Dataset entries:
__________________________________________________
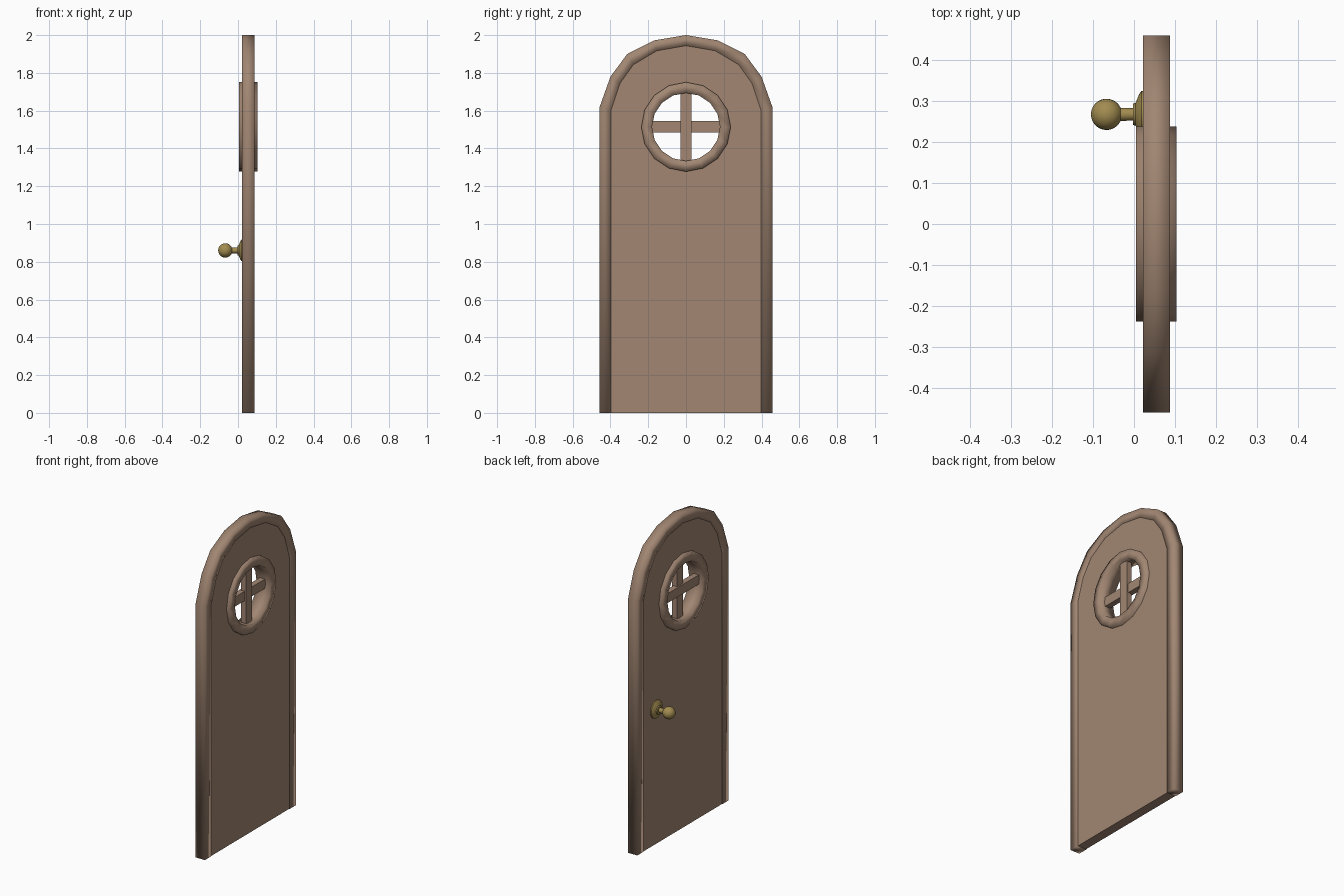
import bpy, bmesh
from math import sin, cos, pi, radians

if "Cube" in bpy.data.objects:
    bpy.data.objects.remove(bpy.data.objects["Cube"])

WIN_Z = 1.514


def material(name, color):
    m = bpy.data.materials.new(name)
    m.diffuse_color = color
    m.use_nodes = True
    m.node_tree.nodes["Principled BSDF"].inputs["Base Color"].default_value = m.diffuse_color
    return m


wood = material("wood", (0.36, 0.24, 0.17, 1))
brass = material("brass", (0.36, 0.26, 0.08, 1))


def finish(bm, name, mat, angle=None):
    bmesh.ops.recalc_face_normals(bm, faces=bm.faces[:])
    me = bpy.data.meshes.new(name)
    bm.to_mesh(me)
    bm.free()
    ob = bpy.data.objects.new(name, me)
    bpy.context.collection.objects.link(ob)
    me.materials.append(mat)
    if angle is not None:
        bpy.ops.object.select_all(action='DESELECT')
        ob.select_set(True)
        bpy.context.view_layer.objects.active = ob
        bpy.ops.object.shade_smooth_by_angle(angle=radians(angle))
    return ob


def mirrored(half):
    """Half outline (bottom to crown) -> full outline."""
    return half + [(-y, z) for y, z in reversed(half[:-1])]


def circle(r, n=16):
    return [(r * cos(2 * pi * i / n), WIN_Z + r * sin(2 * pi * i / n)) for i in range(n)]


def band(name, outer, inner, x0, x1, closed):
    """Rectangular trim running between two matching outlines."""
    bm = bmesh.new()
    rows = [[bm.verts.new((x, *p)) for x, p in ((x0, o), (x1, o), (x1, i), (x0, i))]
            for o, i in zip(outer, inner)]
    for a, b in zip(rows, rows[1:] + (rows[:1] if closed else [])):
        for k in range(4):
            j = (k + 1) % 4
            bm.faces.new((a[k], a[j], b[j], b[k]))
    if not closed:
        bm.faces.new(rows[0])
        bm.faces.new(rows[-1])
    return finish(bm, name, wood, 100)


def panel(name, loops, x0, x1):
    """Flat slab with an outline and a hole."""
    bm = bmesh.new()
    for pts in loops:
        vs = [bm.verts.new((x0, *p)) for p in pts]
        for a, b in zip(vs, vs[1:] + vs[:1]):
            bm.edges.new((a, b))
    bmesh.ops.triangle_fill(bm, edges=bm.edges[:], use_beauty=True)
    ext = bmesh.ops.extrude_face_region(bm, geom=bm.faces[:], use_keep_orig=True)
    moved = [g for g in ext["geom"] if isinstance(g, bmesh.types.BMVert)]
    bmesh.ops.translate(bm, verts=moved, vec=(x1 - x0, 0, 0))
    return finish(bm, name, wood, 30)


def bar(name, x, size):
    bm = bmesh.new()
    bmesh.ops.create_cube(bm, size=1)
    bmesh.ops.scale(bm, verts=bm.verts[:], vec=size)
    bmesh.ops.translate(bm, verts=bm.verts[:], vec=(x, 0, WIN_Z))
    return finish(bm, name, wood)


def lathe_x(name, profile, y, z, mat, n=24):
    """Turn (x, radius) points around an axis along x."""
    bm = bmesh.new()
    vs = [bm.verts.new((x, y + r, z)) for x, r in profile]
    es = [bm.edges.new(e) for e in zip(vs, vs[1:])]
    bmesh.ops.spin(bm, geom=vs + es, cent=(0, y, z), axis=(1, 0, 0),
                   angle=2 * pi, steps=n, use_duplicate=False)
    bmesh.ops.remove_doubles(bm, verts=bm.verts[:], dist=1e-5)
    return finish(bm, name, mat, 40)


# Arched outer trim and the slab it surrounds
outer = mirrored([(0.459, 0), (0.459, 1.615), (0.40, 1.78), (0.311, 1.90), (0.168, 1.972), (0, 2.0)])
inner = mirrored([(0.396, 0), (0.396, 1.605), (0.349, 1.745), (0.279, 1.843), (0.155, 1.917), (0, 1.944)])
band("door_trim", outer, inner, 0.022, 0.088, False)
panel("door_panel", [inner, circle(0.21)], 0.025, 0.085)

# Round window: ring and crossed bars
band("window_ring", circle(0.237), circle(0.18), 0.005, 0.104, True)
bar("window_bar_vertical", 0.060, (0.036, 0.06, 0.385))
bar("window_bar_horizontal", 0.050, (0.036, 0.385, 0.06))

# Knob: plate, flared collar, neck and ball in one turned profile
ball = [(-0.067 + 0.038 * cos(t), 0.038 * sin(t))
        for t in (radians(a) for a in range(25, 180, 14))]
profile = [(0.03, 0), (0.03, 0.057), (0.018, 0.057), (0.012, 0.048), (0.004, 0.028),
           (-0.002, 0.026), (-0.003, 0.015)] + ball + [(-0.105, 0)]
lathe_x("door_knob", profile, 0.267, 0.86, brass)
__________________________________________________
Work order: Print from the line containing "0.005, 0.104, True)" to the last line above, exactly as written.

Reply to the task:
band("window_ring", circle(0.237), circle(0.18), 0.005, 0.104, True)
bar("window_bar_vertical", 0.060, (0.036, 0.06, 0.385))
bar("window_bar_horizontal", 0.050, (0.036, 0.385, 0.06))

# Knob: plate, flared collar, neck and ball in one turned profile
ball = [(-0.067 + 0.038 * cos(t), 0.038 * sin(t))
        for t in (radians(a) for a in range(25, 180, 14))]
profile = [(0.03, 0), (0.03, 0.057), (0.018, 0.057), (0.012, 0.048), (0.004, 0.028),
           (-0.002, 0.026), (-0.003, 0.015)] + ball + [(-0.105, 0)]
lathe_x("door_knob", profile, 0.267, 0.86, brass)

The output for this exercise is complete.